▸ What the exercise asks:
All lines of the data shown below should be output exactly as they stand.

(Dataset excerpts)
****
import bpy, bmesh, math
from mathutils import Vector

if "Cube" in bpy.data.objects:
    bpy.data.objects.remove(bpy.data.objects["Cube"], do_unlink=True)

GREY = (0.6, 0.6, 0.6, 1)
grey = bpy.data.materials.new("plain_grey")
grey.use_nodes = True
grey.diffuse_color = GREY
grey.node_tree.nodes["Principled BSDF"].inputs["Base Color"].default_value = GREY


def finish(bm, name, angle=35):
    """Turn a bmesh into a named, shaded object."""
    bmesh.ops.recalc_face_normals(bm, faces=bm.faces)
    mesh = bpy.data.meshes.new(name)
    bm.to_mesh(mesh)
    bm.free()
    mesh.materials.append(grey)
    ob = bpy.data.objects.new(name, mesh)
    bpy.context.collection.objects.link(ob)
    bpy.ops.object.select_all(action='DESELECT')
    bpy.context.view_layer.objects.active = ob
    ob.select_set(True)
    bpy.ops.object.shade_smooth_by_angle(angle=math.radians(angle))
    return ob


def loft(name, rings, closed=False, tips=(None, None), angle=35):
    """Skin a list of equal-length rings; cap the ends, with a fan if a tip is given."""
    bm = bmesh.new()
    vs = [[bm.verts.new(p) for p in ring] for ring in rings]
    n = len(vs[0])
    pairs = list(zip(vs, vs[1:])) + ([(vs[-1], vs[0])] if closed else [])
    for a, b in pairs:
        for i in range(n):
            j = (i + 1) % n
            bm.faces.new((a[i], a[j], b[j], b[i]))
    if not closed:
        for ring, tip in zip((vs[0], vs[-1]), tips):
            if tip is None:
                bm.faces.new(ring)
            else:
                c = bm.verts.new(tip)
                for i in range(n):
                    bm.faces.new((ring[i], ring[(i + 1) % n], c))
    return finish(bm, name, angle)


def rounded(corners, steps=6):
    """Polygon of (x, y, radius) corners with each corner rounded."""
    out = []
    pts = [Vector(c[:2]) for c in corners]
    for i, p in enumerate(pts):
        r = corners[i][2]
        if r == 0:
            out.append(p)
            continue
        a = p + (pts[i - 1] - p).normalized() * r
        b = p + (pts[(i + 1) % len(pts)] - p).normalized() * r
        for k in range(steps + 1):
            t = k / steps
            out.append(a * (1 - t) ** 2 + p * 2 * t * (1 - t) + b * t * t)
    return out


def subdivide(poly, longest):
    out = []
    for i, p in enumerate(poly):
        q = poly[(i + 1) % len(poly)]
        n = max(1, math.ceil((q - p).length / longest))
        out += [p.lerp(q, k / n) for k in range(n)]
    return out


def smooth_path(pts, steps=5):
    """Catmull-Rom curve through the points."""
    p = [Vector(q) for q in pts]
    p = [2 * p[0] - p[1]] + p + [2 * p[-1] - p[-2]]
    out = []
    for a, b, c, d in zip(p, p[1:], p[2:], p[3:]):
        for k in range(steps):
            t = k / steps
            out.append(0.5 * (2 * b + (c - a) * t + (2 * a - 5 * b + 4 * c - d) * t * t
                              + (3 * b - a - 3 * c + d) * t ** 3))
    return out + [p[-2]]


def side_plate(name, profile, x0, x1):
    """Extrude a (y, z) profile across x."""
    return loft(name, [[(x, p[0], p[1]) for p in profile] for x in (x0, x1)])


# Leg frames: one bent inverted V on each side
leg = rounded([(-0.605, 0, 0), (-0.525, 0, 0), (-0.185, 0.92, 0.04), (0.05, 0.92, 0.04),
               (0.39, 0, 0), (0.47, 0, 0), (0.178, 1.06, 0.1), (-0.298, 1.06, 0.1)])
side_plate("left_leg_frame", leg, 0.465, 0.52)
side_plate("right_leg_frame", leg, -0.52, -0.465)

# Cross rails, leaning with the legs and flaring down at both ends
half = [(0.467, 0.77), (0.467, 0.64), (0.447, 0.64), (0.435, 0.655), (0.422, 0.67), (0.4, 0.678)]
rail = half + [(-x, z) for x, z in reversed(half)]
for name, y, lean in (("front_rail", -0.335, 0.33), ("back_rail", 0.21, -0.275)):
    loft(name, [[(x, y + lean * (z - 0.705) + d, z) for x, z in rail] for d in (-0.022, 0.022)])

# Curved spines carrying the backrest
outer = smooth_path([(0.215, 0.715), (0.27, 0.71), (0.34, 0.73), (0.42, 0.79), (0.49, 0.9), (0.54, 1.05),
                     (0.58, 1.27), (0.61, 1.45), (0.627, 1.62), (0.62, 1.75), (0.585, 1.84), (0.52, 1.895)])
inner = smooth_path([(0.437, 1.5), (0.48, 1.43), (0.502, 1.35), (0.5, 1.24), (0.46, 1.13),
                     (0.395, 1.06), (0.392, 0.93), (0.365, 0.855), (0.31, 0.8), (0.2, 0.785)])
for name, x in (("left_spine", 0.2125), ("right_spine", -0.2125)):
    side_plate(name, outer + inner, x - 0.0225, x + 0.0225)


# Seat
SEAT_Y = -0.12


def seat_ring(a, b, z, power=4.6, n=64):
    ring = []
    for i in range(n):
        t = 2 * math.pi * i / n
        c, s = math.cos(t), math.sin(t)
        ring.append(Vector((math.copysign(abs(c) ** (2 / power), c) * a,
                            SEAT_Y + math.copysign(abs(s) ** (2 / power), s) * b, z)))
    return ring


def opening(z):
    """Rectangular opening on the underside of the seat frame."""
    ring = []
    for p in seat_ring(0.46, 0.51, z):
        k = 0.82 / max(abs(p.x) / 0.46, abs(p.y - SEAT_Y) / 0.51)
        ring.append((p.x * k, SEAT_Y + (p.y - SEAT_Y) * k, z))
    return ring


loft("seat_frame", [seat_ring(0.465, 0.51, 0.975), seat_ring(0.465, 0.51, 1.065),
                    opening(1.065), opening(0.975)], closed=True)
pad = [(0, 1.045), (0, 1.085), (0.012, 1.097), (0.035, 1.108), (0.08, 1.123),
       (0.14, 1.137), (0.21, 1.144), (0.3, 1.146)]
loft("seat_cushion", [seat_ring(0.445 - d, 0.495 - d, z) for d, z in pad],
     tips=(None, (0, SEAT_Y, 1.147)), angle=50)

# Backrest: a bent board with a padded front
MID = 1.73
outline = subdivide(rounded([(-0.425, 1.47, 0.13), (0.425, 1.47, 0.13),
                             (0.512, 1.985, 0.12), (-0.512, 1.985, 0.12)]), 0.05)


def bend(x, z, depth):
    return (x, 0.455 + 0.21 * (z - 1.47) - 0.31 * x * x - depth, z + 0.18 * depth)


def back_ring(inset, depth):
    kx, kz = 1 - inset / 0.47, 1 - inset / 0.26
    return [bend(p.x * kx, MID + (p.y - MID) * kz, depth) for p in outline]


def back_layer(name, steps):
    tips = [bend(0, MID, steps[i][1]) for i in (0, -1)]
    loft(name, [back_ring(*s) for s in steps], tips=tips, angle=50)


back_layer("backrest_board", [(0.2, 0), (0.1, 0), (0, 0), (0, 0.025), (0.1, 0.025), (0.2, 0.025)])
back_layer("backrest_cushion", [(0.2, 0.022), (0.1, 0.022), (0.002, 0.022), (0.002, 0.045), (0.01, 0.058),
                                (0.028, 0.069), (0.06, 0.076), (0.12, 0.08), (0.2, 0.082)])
****
▸ Solution for this problem:
import bpy, bmesh, math
from mathutils import Vector

if "Cube" in bpy.data.objects:
    bpy.data.objects.remove(bpy.data.objects["Cube"], do_unlink=True)

GREY = (0.6, 0.6, 0.6, 1)
grey = bpy.data.materials.new("plain_grey")
grey.use_nodes = True
grey.diffuse_color = GREY
grey.node_tree.nodes["Principled BSDF"].inputs["Base Color"].default_value = GREY


def finish(bm, name, angle=35):
    """Turn a bmesh into a named, shaded object."""
    bmesh.ops.recalc_face_normals(bm, faces=bm.faces)
    mesh = bpy.data.meshes.new(name)
    bm.to_mesh(mesh)
    bm.free()
    mesh.materials.append(grey)
    ob = bpy.data.objects.new(name, mesh)
    bpy.context.collection.objects.link(ob)
    bpy.ops.object.select_all(action='DESELECT')
    bpy.context.view_layer.objects.active = ob
    ob.select_set(True)
    bpy.ops.object.shade_smooth_by_angle(angle=math.radians(angle))
    return ob


def loft(name, rings, closed=False, tips=(None, None), angle=35):
    """Skin a list of equal-length rings; cap the ends, with a fan if a tip is given."""
    bm = bmesh.new()
    vs = [[bm.verts.new(p) for p in ring] for ring in rings]
    n = len(vs[0])
    pairs = list(zip(vs, vs[1:])) + ([(vs[-1], vs[0])] if closed else [])
    for a, b in pairs:
        for i in range(n):
            j = (i + 1) % n
            bm.faces.new((a[i], a[j], b[j], b[i]))
    if not closed:
        for ring, tip in zip((vs[0], vs[-1]), tips):
            if tip is None:
                bm.faces.new(ring)
            else:
                c = bm.verts.new(tip)
                for i in range(n):
                    bm.faces.new((ring[i], ring[(i + 1) % n], c))
    return finish(bm, name, angle)


def rounded(corners, steps=6):
    """Polygon of (x, y, radius) corners with each corner rounded."""
    out = []
    pts = [Vector(c[:2]) for c in corners]
    for i, p in enumerate(pts):
        r = corners[i][2]
        if r == 0:
            out.append(p)
            continue
        a = p + (pts[i - 1] - p).normalized() * r
        b = p + (pts[(i + 1) % len(pts)] - p).normalized() * r
        for k in range(steps + 1):
            t = k / steps
            out.append(a * (1 - t) ** 2 + p * 2 * t * (1 - t) + b * t * t)
    return out


def subdivide(poly, longest):
    out = []
    for i, p in enumerate(poly):
        q = poly[(i + 1) % len(poly)]
        n = max(1, math.ceil((q - p).length / longest))
        out += [p.lerp(q, k / n) for k in range(n)]
    return out


def smooth_path(pts, steps=5):
    """Catmull-Rom curve through the points."""
    p = [Vector(q) for q in pts]
    p = [2 * p[0] - p[1]] + p + [2 * p[-1] - p[-2]]
    out = []
    for a, b, c, d in zip(p, p[1:], p[2:], p[3:]):
        for k in range(steps):
            t = k / steps
            out.append(0.5 * (2 * b + (c - a) * t + (2 * a - 5 * b + 4 * c - d) * t * t
                              + (3 * b - a - 3 * c + d) * t ** 3))
    return out + [p[-2]]


def side_plate(name, profile, x0, x1):
    """Extrude a (y, z) profile across x."""
    return loft(name, [[(x, p[0], p[1]) for p in profile] for x in (x0, x1)])


# Leg frames: one bent inverted V on each side
leg = rounded([(-0.605, 0, 0), (-0.525, 0, 0), (-0.185, 0.92, 0.04), (0.05, 0.92, 0.04),
               (0.39, 0, 0), (0.47, 0, 0), (0.178, 1.06, 0.1), (-0.298, 1.06, 0.1)])
side_plate("left_leg_frame", leg, 0.465, 0.52)
side_plate("right_leg_frame", leg, -0.52, -0.465)

# Cross rails, leaning with the legs and flaring down at both ends
half = [(0.467, 0.77), (0.467, 0.64), (0.447, 0.64), (0.435, 0.655), (0.422, 0.67), (0.4, 0.678)]
rail = half + [(-x, z) for x, z in reversed(half)]
for name, y, lean in (("front_rail", -0.335, 0.33), ("back_rail", 0.21, -0.275)):
    loft(name, [[(x, y + lean * (z - 0.705) + d, z) for x, z in rail] for d in (-0.022, 0.022)])

# Curved spines carrying the backrest
outer = smooth_path([(0.215, 0.715), (0.27, 0.71), (0.34, 0.73), (0.42, 0.79), (0.49, 0.9), (0.54, 1.05),
                     (0.58, 1.27), (0.61, 1.45), (0.627, 1.62), (0.62, 1.75), (0.585, 1.84), (0.52, 1.895)])
inner = smooth_path([(0.437, 1.5), (0.48, 1.43), (0.502, 1.35), (0.5, 1.24), (0.46, 1.13),
                     (0.395, 1.06), (0.392, 0.93), (0.365, 0.855), (0.31, 0.8), (0.2, 0.785)])
for name, x in (("left_spine", 0.2125), ("right_spine", -0.2125)):
    side_plate(name, outer + inner, x - 0.0225, x + 0.0225)


# Seat
SEAT_Y = -0.12


def seat_ring(a, b, z, power=4.6, n=64):
    ring = []
    for i in range(n):
        t = 2 * math.pi * i / n
        c, s = math.cos(t), math.sin(t)
        ring.append(Vector((math.copysign(abs(c) ** (2 / power), c) * a,
                            SEAT_Y + math.copysign(abs(s) ** (2 / power), s) * b, z)))
    return ring


def opening(z):
    """Rectangular opening on the underside of the seat frame."""
    ring = []
    for p in seat_ring(0.46, 0.51, z):
        k = 0.82 / max(abs(p.x) / 0.46, abs(p.y - SEAT_Y) / 0.51)
        ring.append((p.x * k, SEAT_Y + (p.y - SEAT_Y) * k, z))
    return ring


loft("seat_frame", [seat_ring(0.465, 0.51, 0.975), seat_ring(0.465, 0.51, 1.065),
                    opening(1.065), opening(0.975)], closed=True)
pad = [(0, 1.045), (0, 1.085), (0.012, 1.097), (0.035, 1.108), (0.08, 1.123),
       (0.14, 1.137), (0.21, 1.144), (0.3, 1.146)]
loft("seat_cushion", [seat_ring(0.445 - d, 0.495 - d, z) for d, z in pad],
     tips=(None, (0, SEAT_Y, 1.147)), angle=50)

# Backrest: a bent board with a padded front
MID = 1.73
outline = subdivide(rounded([(-0.425, 1.47, 0.13), (0.425, 1.47, 0.13),
                             (0.512, 1.985, 0.12), (-0.512, 1.985, 0.12)]), 0.05)


def bend(x, z, depth):
    return (x, 0.455 + 0.21 * (z - 1.47) - 0.31 * x * x - depth, z + 0.18 * depth)


def back_ring(inset, depth):
    kx, kz = 1 - inset / 0.47, 1 - inset / 0.26
    return [bend(p.x * kx, MID + (p.y - MID) * kz, depth) for p in outline]


def back_layer(name, steps):
    tips = [bend(0, MID, steps[i][1]) for i in (0, -1)]
    loft(name, [back_ring(*s) for s in steps], tips=tips, angle=50)


back_layer("backrest_board", [(0.2, 0), (0.1, 0), (0, 0), (0, 0.025), (0.1, 0.025), (0.2, 0.025)])
back_layer("backrest_cushion", [(0.2, 0.022), (0.1, 0.022), (0.002, 0.022), (0.002, 0.045), (0.01, 0.058),
                                (0.028, 0.069), (0.06, 0.076), (0.12, 0.08), (0.2, 0.082)])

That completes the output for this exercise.